Thinking back to the time period that much of the album developed, Katz cites the writing process as “a cathartic experience,” a means of managing the dissolution of Iglu & Hartly as well as the emotional challenges facing band members in their personal lives; forging the band’s sound and creating Wake Up provided an outlet for the members’ emotional energy. “I don’t think we made a conscious decision to make positive, uplifting music,” he notes. “But looking back we were writing these songs to make us feel better. We were pouring out all the pain in an effort to heal ourselves. I think we made the music we needed to hear at that time. Songs that would inspire us and get us out of the hole we were in.”
From a musical standpoint, Youngblood Hawke has emerged from that hole determined, focused, and powerful. 2012 saw the release of their self-titled EP on Universal Republic, a sort of teaser for Wake Up, as all four of the EPs songs ended up on the full length debut. Most notable was “We Come Running,” emblematic of the band’s penchant for driving, singalong anthems.
“We Come Running” and the group’s debut EP made the rounds, generating what the band describes as “an organic buzz” online. With the album and single garnering interest, Youngblood Hawke continued to refine the tracks for their full length debut, digitally released on 4/23, with a physical release the following week. At the time of this writing, the album is firmly in the top ten of the album charts on iTunes, popularity supported by the buzz generated on social media.
The band has also set out on its summer tour in support of Wake Up, which takes them across the continent over the next two months. Says Katz, “We’re looking forward to playing our new tunes for new people, making new fans. We just want to share our music! The songs are translating well live, and people are really reacting positively to the new tracks. We love traveling around, meeting new people, going on weird adventures, exploring places we’ve never been! It’s hard being away from friends and family but that’s part of the gig.”
With the rapid interest generated by Wake Up at this early date, Youngblood Hawke is well poised for continued success as their reputation grows. From a personal standpoint, Wake Up is one of the best albums I’ve heard thus far in 2013, with its singalong embrace, positive tone, and empathetic production. With the album garnering attention via its digital release, Katz articulates what he wants listeners to take away from the album: “I want people to feel good when they listen to our songs.
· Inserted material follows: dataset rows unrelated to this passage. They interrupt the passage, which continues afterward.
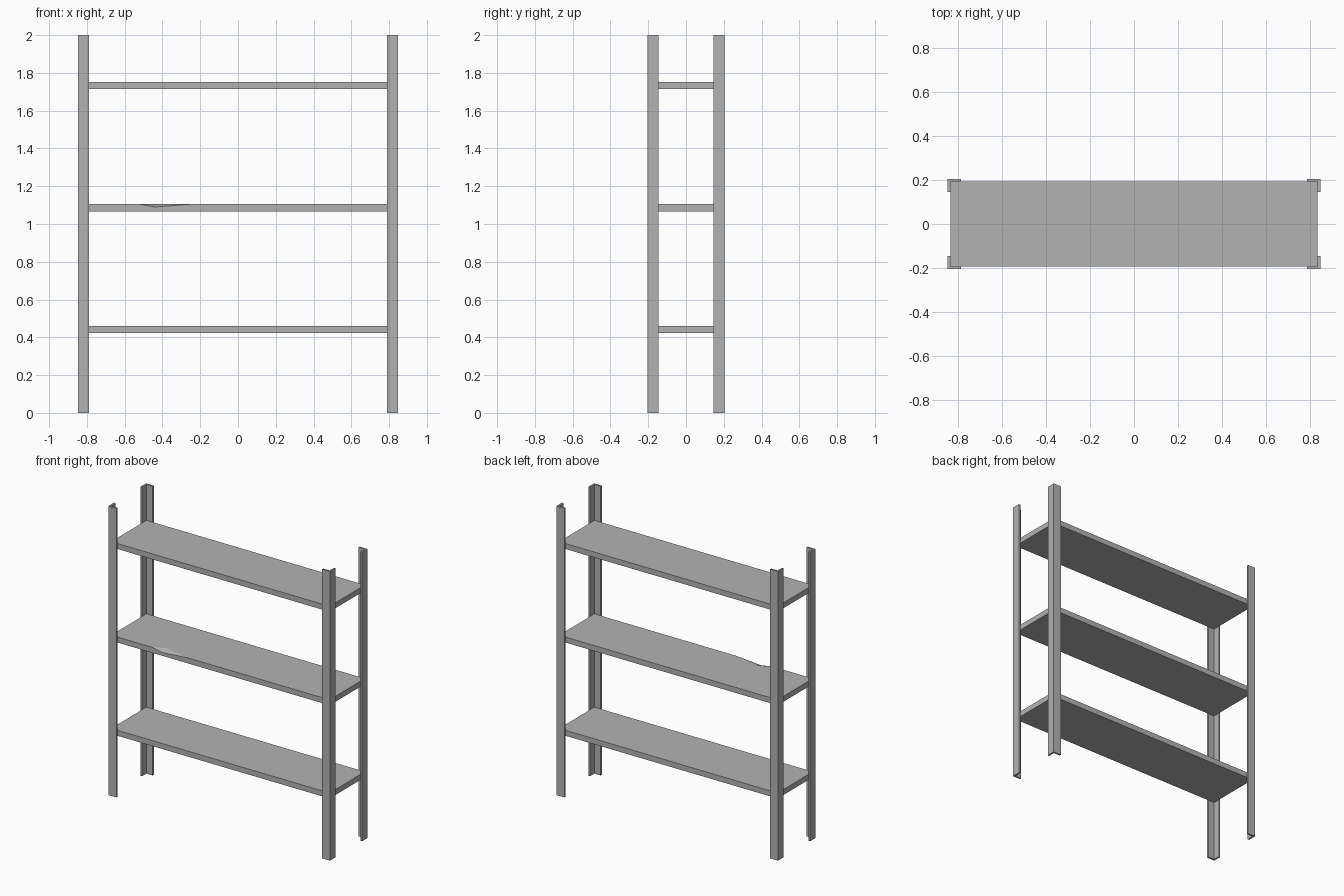
import bpy
import bmesh
from mathutils import Vector

if "Cube" in bpy.data.objects:
    bpy.data.objects.remove(bpy.data.objects["Cube"], do_unlink=True)

HALF_X, HALF_Y, HEIGHT = 0.848, 0.205, 2.0   # outer frame
FLANGE, WALL = 0.06, 0.012                   # angle profile of the posts
SHELF_X, SHELF_Y, SHELF_T = 0.836, 0.193, 0.038

steel = bpy.data.materials.new("grey_steel")
steel.use_nodes = True
grey = (0.45, 0.45, 0.45, 1)
steel.diffuse_color = grey
steel.node_tree.nodes["Principled BSDF"].inputs["Base Color"].default_value = grey


def finish(name, bm):
    bmesh.ops.recalc_face_normals(bm, faces=bm.faces)
    mesh = bpy.data.meshes.new(name)
    bm.to_mesh(mesh)
    bm.free()
    mesh.materials.append(steel)
    obj = bpy.data.objects.new(name, mesh)
    bpy.context.collection.objects.link(obj)
    return obj


def post(name, sx, sy):
    """L-shaped upright whose flanges wrap one outer corner."""
    outline = [(0, 0), (FLANGE, 0), (FLANGE, WALL), (WALL, WALL), (WALL, FLANGE), (0, FLANGE)]
    bm = bmesh.new()
    face = bm.faces.new([bm.verts.new((sx * (HALF_X - x), sy * (HALF_Y - y), 0))
                         for x, y in outline])
    top = bmesh.ops.extrude_face_region(bm, geom=[face])["geom"]
    bmesh.ops.translate(bm, vec=(0, 0, HEIGHT),
                        verts=[v for v in top if isinstance(v, bmesh.types.BMVert)])
    return finish(name, bm)


def shelf(name, top_z, dented=False):
    bm = bmesh.new()
    bmesh.ops.create_cube(bm, size=1)
    bmesh.ops.scale(bm, vec=(2 * SHELF_X, 2 * SHELF_Y, SHELF_T), verts=bm.verts)
    bmesh.ops.translate(bm, vec=(0, 0, top_z - SHELF_T / 2), verts=bm.verts)
    if dented:
        dent(bm, top_z)
    return finish(name, bm)


def dent(bm, top_z):
    """Press a shallow triangular dent into the front top edge."""
    left, low, right, inner = -0.52, -0.44, -0.25, -0.15
    cuts = [((x, 0, 0), (1, 0, 0)) for x in (left, low, right)] + [((0, inner, 0), (0, 1, 0))]
    for point, normal in cuts:
        bmesh.ops.bisect_plane(bm, geom=bm.verts[:] + bm.edges[:] + bm.faces[:],
                               plane_co=point, plane_no=normal)

    def vert_at(x, y):
        target = Vector((x, y, top_z))
        return min(bm.verts, key=lambda v: (v.co - target).length)

    back = vert_at(low, inner)
    for x in (left, right):
        bmesh.ops.connect_vert_pair(bm, verts=[vert_at(x, -SHELF_Y), back])
    vert_at(low, -SHELF_Y).co.z -= 0.015


# Corner posts
for side, sx in (("left", 1), ("right", -1)):
    for end, sy in (("front", -1), ("back", 1)):
        post(f"{end}_{side}_post", sx, sy)

# Shelves
shelf("bottom_shelf", 0.46)
shelf("middle_shelf", 1.105, dented=True)
shelf("top_shelf", 1.752)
Hopefully they’re inspired by our messages and weird stories! It’s pretty simple, but we just want people to have a good time and enjoy themselves. That’s what music is about for us.”